Go over the lines below, and when one contains the word "range", copy it.

- **Given entries**
________________________

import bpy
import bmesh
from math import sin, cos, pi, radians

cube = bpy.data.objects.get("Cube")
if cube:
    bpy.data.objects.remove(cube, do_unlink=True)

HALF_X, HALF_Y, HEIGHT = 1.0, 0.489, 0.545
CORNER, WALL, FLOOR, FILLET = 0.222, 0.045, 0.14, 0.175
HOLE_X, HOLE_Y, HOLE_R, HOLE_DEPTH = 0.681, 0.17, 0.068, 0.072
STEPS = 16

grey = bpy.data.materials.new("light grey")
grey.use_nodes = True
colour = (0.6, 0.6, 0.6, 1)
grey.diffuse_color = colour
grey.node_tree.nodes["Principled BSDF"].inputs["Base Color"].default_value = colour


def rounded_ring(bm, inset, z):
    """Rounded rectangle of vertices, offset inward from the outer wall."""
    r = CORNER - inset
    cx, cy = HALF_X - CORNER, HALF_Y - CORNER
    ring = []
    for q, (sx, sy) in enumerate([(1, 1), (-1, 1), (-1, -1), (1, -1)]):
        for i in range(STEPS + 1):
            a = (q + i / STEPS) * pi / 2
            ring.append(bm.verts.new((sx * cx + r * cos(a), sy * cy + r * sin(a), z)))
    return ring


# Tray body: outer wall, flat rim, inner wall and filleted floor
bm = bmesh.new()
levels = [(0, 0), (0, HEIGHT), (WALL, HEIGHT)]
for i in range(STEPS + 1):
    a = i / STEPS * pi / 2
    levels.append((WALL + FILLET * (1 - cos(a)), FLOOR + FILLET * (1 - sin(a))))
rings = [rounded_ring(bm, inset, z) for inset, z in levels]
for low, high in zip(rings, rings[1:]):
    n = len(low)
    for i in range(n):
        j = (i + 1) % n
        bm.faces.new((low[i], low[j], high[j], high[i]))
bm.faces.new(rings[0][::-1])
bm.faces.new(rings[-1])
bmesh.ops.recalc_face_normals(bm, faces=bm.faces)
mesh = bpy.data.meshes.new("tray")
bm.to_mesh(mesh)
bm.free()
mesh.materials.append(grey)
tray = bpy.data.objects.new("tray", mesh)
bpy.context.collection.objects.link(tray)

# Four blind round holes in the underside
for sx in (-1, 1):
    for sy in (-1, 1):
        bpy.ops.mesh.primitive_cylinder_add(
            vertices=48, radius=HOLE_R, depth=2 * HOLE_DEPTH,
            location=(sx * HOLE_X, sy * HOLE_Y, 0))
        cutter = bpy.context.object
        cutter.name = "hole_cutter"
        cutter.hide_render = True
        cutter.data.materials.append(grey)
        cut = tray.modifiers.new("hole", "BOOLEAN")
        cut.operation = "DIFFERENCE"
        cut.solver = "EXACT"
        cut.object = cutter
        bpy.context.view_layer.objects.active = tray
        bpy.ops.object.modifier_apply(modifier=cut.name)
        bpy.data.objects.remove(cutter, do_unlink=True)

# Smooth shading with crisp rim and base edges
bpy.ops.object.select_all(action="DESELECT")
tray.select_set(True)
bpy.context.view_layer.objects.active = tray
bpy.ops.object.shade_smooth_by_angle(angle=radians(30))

________________________

- **Answer space**
        for i in range(STEPS + 1):
for i in range(STEPS + 1):
    for i in range(n):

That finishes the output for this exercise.